Required work ▸
Would you print the records as they stand, down to the last character?

= = =

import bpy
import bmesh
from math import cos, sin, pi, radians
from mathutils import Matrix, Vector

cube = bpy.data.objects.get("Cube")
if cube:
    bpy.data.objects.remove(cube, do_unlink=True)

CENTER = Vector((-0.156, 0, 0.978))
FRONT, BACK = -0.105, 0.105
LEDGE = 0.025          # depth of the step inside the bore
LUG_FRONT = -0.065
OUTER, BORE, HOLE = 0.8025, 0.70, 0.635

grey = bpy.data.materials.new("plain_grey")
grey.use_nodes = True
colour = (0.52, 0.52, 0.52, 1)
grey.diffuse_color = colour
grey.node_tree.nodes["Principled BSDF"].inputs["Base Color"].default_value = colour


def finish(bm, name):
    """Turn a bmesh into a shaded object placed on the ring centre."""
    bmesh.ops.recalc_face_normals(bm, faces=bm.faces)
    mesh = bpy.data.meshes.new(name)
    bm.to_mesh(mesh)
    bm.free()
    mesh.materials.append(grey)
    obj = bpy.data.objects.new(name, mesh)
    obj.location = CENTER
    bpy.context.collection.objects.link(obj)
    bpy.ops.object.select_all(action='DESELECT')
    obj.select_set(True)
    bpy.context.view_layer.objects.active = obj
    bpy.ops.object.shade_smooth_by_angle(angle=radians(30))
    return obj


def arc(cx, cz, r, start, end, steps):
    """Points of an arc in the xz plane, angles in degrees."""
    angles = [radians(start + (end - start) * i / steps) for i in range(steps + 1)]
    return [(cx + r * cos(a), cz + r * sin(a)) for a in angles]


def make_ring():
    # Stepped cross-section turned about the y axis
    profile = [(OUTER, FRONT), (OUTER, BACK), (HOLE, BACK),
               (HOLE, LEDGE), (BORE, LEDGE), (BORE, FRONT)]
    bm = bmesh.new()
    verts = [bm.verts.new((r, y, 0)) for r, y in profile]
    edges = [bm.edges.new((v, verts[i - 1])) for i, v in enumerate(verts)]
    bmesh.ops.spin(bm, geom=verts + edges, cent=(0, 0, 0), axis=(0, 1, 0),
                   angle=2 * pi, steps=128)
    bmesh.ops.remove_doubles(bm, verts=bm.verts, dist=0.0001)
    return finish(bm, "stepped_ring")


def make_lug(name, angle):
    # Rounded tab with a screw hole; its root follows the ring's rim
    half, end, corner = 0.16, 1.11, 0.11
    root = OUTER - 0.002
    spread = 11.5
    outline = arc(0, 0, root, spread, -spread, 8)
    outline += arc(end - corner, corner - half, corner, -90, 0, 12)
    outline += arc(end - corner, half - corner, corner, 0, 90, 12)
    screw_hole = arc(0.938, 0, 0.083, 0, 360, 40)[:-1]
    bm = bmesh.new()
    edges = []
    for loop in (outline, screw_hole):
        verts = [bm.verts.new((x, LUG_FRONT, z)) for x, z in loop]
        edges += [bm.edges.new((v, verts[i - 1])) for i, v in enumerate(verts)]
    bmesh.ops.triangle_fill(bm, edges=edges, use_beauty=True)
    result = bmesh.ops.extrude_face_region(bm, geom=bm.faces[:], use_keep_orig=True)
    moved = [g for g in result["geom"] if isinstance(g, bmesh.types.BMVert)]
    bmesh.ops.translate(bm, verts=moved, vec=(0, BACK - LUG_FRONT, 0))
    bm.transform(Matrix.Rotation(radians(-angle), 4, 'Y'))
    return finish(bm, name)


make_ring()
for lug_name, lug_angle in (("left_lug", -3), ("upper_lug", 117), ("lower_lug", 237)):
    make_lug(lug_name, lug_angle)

= = =

Task solution ▸
import bpy
import bmesh
from math import cos, sin, pi, radians
from mathutils import Matrix, Vector

cube = bpy.data.objects.get("Cube")
if cube:
    bpy.data.objects.remove(cube, do_unlink=True)

CENTER = Vector((-0.156, 0, 0.978))
FRONT, BACK = -0.105, 0.105
LEDGE = 0.025          # depth of the step inside the bore
LUG_FRONT = -0.065
OUTER, BORE, HOLE = 0.8025, 0.70, 0.635

grey = bpy.data.materials.new("plain_grey")
grey.use_nodes = True
colour = (0.52, 0.52, 0.52, 1)
grey.diffuse_color = colour
grey.node_tree.nodes["Principled BSDF"].inputs["Base Color"].default_value = colour


def finish(bm, name):
    """Turn a bmesh into a shaded object placed on the ring centre."""
    bmesh.ops.recalc_face_normals(bm, faces=bm.faces)
    mesh = bpy.data.meshes.new(name)
    bm.to_mesh(mesh)
    bm.free()
    mesh.materials.append(grey)
    obj = bpy.data.objects.new(name, mesh)
    obj.location = CENTER
    bpy.context.collection.objects.link(obj)
    bpy.ops.object.select_all(action='DESELECT')
    obj.select_set(True)
    bpy.context.view_layer.objects.active = obj
    bpy.ops.object.shade_smooth_by_angle(angle=radians(30))
    return obj


def arc(cx, cz, r, start, end, steps):
    """Points of an arc in the xz plane, angles in degrees."""
    angles = [radians(start + (end - start) * i / steps) for i in range(steps + 1)]
    return [(cx + r * cos(a), cz + r * sin(a)) for a in angles]


def make_ring():
    # Stepped cross-section turned about the y axis
    profile = [(OUTER, FRONT), (OUTER, BACK), (HOLE, BACK),
               (HOLE, LEDGE), (BORE, LEDGE), (BORE, FRONT)]
    bm = bmesh.new()
    verts = [bm.verts.new((r, y, 0)) for r, y in profile]
    edges = [bm.edges.new((v, verts[i - 1])) for i, v in enumerate(verts)]
    bmesh.ops.spin(bm, geom=verts + edges, cent=(0, 0, 0), axis=(0, 1, 0),
                   angle=2 * pi, steps=128)
    bmesh.ops.remove_doubles(bm, verts=bm.verts, dist=0.0001)
    return finish(bm, "stepped_ring")


def make_lug(name, angle):
    # Rounded tab with a screw hole; its root follows the ring's rim
    half, end, corner = 0.16, 1.11, 0.11
    root = OUTER - 0.002
    spread = 11.5
    outline = arc(0, 0, root, spread, -spread, 8)
    outline += arc(end - corner, corner - half, corner, -90, 0, 12)
    outline += arc(end - corner, half - corner, corner, 0, 90, 12)
    screw_hole = arc(0.938, 0, 0.083, 0, 360, 40)[:-1]
    bm = bmesh.new()
    edges = []
    for loop in (outline, screw_hole):
        verts = [bm.verts.new((x, LUG_FRONT, z)) for x, z in loop]
        edges += [bm.edges.new((v, verts[i - 1])) for i, v in enumerate(verts)]
    bmesh.ops.triangle_fill(bm, edges=edges, use_beauty=True)
    result = bmesh.ops.extrude_face_region(bm, geom=bm.faces[:], use_keep_orig=True)
    moved = [g for g in result["geom"] if isinstance(g, bmesh.types.BMVert)]
    bmesh.ops.translate(bm, verts=moved, vec=(0, BACK - LUG_FRONT, 0))
    bm.transform(Matrix.Rotation(radians(-angle), 4, 'Y'))
    return finish(bm, name)


make_ring()
for lug_name, lug_angle in (("left_lug", -3), ("upper_lug", 117), ("lower_lug", 237)):
    make_lug(lug_name, lug_angle)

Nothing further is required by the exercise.